Today, other governorates are seriously lagging in terms of income, opportunities, and innovation. As such, in an effort to mitigate such disparities, JADE Project, co-funded by the European Union, targets other urban centres like Irbid and Aqaba as well as remote rural areas like Al Jazzazeh and Grasia.

A group of startups during a legal training at ShamalStart in Irbid, Jordan

In an attempt to boost underdeveloped entrepreneurial ecosystems, JADE supports two key incubators: ShamalStart in Irbid and iPARK in Aqaba. Although they both support early-stage startups adopting and inventing innovative ideas and technologies, the two incubators have different focus areas. While ShamalStart concentrates on industrial design and manufacturing, iPARK is sector agnostic. ShamalStart received one-on-one consultancies for startups on import export strategies, supply chain, and product design. iPARK, on the other hand, received an intensive marketing and outreach package to attract entrepreneurs in Aqaba and shed light on its diverse programs and services. Together, the two incubators supported more than 50 startups, which will ultimately graduate to operational companies with products and services that can be sold locally and exported abroad.

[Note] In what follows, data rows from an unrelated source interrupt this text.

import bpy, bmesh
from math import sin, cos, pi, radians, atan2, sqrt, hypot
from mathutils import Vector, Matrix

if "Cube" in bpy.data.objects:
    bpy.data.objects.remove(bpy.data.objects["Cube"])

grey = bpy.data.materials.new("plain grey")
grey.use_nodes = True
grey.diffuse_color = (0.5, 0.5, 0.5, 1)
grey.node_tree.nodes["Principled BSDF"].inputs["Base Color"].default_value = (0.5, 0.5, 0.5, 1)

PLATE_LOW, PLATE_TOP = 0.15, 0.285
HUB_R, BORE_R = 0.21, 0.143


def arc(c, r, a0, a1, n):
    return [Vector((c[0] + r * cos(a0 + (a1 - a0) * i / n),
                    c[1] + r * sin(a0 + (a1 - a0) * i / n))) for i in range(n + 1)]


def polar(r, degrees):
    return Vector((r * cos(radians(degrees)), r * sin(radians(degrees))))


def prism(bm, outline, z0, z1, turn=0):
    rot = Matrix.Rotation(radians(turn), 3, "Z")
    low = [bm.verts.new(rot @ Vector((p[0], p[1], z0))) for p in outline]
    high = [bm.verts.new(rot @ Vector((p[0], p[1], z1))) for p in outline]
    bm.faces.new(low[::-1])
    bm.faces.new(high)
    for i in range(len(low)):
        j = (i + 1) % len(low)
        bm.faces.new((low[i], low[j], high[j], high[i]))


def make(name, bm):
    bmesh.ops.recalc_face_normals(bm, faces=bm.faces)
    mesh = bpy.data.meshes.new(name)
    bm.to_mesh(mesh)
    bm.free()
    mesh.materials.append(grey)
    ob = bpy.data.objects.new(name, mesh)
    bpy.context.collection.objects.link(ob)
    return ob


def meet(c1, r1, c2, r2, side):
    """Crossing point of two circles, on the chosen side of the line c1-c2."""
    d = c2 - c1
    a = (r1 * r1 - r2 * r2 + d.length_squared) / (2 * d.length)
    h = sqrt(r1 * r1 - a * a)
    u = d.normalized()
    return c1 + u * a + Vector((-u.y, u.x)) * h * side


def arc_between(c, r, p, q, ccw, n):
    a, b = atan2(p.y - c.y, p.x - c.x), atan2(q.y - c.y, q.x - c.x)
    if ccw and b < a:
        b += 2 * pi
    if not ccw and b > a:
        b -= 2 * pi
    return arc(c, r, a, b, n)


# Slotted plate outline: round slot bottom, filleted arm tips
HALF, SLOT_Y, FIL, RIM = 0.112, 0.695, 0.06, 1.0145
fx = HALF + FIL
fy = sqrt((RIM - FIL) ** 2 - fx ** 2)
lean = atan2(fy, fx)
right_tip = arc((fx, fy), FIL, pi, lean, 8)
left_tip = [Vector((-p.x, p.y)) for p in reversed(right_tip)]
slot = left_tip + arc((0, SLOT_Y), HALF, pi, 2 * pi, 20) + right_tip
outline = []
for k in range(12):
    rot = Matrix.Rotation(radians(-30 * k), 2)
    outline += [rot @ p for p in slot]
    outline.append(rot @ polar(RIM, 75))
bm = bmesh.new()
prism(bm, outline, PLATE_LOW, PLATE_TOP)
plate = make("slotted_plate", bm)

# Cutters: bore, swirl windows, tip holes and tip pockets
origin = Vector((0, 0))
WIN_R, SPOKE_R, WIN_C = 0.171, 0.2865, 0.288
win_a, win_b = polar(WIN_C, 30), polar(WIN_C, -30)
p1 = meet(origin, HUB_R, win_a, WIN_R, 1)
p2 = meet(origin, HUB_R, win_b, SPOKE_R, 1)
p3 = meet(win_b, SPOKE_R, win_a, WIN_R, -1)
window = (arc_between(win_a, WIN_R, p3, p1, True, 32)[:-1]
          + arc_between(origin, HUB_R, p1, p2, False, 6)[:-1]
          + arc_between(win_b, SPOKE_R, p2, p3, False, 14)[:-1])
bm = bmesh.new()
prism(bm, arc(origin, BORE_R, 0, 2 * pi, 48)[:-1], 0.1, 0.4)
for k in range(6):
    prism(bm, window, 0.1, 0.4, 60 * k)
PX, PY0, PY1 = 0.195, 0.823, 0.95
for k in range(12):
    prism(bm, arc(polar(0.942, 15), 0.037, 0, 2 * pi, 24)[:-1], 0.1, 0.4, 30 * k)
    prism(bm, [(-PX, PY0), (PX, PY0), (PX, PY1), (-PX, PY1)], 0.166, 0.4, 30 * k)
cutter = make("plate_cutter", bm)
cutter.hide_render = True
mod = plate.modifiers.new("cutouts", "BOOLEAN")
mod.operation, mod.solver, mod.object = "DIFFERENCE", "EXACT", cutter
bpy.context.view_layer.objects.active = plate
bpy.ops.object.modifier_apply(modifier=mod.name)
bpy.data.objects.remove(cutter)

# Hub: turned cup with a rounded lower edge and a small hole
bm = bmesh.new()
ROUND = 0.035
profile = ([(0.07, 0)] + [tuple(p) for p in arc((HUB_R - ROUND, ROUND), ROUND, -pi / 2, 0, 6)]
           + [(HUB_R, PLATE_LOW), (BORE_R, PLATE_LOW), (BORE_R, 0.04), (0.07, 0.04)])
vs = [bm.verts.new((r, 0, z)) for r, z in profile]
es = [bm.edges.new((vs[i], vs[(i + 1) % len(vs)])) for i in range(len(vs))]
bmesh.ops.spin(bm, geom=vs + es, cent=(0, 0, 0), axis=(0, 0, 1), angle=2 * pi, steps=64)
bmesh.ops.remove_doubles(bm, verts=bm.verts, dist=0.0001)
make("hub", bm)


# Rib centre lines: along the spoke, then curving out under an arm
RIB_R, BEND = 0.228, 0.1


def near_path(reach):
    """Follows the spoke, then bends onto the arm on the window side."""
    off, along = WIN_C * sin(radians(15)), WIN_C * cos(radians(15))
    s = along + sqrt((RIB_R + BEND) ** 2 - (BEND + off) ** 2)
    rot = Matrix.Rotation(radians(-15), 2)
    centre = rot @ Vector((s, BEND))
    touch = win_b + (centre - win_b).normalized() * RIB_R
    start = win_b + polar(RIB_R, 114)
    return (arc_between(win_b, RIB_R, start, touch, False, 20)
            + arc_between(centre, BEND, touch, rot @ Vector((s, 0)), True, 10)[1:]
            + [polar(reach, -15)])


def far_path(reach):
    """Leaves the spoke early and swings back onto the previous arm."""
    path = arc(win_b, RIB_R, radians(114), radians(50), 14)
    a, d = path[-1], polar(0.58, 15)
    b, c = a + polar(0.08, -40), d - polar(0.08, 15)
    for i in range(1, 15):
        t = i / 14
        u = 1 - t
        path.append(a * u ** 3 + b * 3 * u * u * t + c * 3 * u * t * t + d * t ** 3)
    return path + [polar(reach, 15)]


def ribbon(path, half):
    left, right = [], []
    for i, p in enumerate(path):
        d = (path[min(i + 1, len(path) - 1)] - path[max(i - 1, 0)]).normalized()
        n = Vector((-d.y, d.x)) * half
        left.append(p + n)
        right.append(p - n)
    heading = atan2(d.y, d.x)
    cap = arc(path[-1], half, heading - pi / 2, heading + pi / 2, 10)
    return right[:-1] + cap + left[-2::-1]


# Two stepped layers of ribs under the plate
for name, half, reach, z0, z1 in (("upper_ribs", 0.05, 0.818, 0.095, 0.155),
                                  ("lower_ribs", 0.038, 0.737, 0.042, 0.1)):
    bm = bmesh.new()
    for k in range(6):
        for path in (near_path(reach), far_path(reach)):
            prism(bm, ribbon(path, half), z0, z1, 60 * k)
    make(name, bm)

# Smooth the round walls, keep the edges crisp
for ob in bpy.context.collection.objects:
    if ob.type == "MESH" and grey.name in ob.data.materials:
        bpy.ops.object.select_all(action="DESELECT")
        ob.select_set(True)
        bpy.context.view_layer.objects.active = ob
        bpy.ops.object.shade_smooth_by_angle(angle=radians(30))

Moreover, recognising the importance of rural development as an agent of change to address disparities in economic opportunities, JADE  further supports women cooperative associations in two villages in the governorate of Jerash: Al Jazzazeh and Grasia. Collectively, they comprise about 100 local members supporting multiple projects such as awareness sessions and workshops as well as productive kitchens and dairy factories that serve items like Labaneh, pickles, and olives. Through JADE, representatives from both cooperatives participated in JOTEX – a sustainable tourism expo where they met suppliers and operators to place their members on the tourist map and introduce new economic opportunities for the villages in general, and the women in particular.

In conclusion, JADE hopes to achieve sustainable and inclusive growth and development nationwide by diversifying both demographics and areas beyond the Jordanian capital of Amman.